Emerging single-photon-sensitive sensors produce picosecond-accurate time-stamped photon counts. Applying advanced inverse methods to process these data has resulted in unprecedented imaging capabilities, such as non-line-of-sight (NLOS) imaging. Rather than imaging photons that travel along direct paths from a source to an object and back to the detector, NLOS methods analyse photons that travel along indirect light paths, scattered from multiple surfaces, to estimate 3D images of scenes outside the direct line of sight of a camera, hidden by a wall or other obstacles. We review the transient imaging techniques that underlie many NLOS imaging approaches, discuss methods for reconstructing hidden scenes from time-resolved measurements, describe some other methods for NLOS imaging that do not require transient imaging and discuss the future of ‘seeing around corners’.

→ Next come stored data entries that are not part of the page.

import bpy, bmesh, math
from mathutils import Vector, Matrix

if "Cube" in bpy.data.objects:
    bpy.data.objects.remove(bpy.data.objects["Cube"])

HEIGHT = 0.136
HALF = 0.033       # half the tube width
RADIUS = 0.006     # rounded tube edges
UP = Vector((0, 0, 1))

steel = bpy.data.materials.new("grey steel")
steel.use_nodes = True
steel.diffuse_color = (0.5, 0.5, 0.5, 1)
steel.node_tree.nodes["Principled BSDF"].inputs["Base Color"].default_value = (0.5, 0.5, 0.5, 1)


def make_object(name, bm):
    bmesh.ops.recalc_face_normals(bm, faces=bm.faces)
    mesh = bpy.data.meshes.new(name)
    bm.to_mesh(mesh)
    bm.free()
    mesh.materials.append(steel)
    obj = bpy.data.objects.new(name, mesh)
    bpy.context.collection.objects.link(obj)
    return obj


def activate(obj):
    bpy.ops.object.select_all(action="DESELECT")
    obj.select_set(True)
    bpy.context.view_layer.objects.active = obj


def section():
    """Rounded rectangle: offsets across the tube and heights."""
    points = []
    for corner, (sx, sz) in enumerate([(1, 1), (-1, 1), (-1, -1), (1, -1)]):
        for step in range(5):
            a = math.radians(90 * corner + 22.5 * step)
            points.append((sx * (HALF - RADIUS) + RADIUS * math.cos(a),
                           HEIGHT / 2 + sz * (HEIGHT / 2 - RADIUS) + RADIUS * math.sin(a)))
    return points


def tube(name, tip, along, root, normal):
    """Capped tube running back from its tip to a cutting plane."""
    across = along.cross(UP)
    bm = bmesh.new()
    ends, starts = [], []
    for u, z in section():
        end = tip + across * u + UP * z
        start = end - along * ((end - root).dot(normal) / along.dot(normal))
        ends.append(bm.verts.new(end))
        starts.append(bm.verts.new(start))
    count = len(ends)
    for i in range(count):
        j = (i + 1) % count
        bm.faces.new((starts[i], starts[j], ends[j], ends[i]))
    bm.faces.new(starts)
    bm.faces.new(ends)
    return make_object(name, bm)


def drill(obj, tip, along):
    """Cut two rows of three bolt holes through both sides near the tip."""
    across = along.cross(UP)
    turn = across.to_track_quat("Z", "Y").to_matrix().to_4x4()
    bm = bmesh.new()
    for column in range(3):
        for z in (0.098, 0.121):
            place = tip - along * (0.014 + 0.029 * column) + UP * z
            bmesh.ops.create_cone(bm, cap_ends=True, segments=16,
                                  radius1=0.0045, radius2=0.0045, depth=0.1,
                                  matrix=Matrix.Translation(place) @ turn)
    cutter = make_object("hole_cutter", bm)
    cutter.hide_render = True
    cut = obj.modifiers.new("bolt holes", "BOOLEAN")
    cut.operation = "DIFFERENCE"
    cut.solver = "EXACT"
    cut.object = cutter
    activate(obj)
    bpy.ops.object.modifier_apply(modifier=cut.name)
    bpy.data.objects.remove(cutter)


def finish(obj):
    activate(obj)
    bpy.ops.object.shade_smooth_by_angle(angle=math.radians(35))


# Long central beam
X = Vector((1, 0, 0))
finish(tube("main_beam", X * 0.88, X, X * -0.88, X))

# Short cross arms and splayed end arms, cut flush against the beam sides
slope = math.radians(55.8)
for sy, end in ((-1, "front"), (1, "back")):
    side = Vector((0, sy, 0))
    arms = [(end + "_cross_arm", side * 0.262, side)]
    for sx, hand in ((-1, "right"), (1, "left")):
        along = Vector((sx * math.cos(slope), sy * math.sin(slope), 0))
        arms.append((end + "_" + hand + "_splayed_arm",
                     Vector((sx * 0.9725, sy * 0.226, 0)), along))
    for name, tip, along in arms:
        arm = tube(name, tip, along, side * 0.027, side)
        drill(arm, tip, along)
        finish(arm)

|Original language||English (US)|
|Number of pages||10|
|Journal||Nature Reviews Physics|
|State||Published - May 13 2020|
Bibliographical noteKAUST Repository Item: Exported on 2022-06-14
Acknowledgements: G.W. and A.V. acknowledge financial support from DARPA REVEAL (HR0011-16-C-0025). G.W. is supported by NSF CAREER Award (IIS 1553333), PECASE (ARO, W911NF19-1-0120) and the Visual Computing Center CCF grant (KAUST Office of Sponsored Research). D.F. is supported by the Royal Academy of Engineering under the Chairs in Emerging Technologies scheme and by the EPSRC (UK, grant no. EP/T00097X/1).
This publication acknowledges KAUST support, but has no KAUST affiliated authors.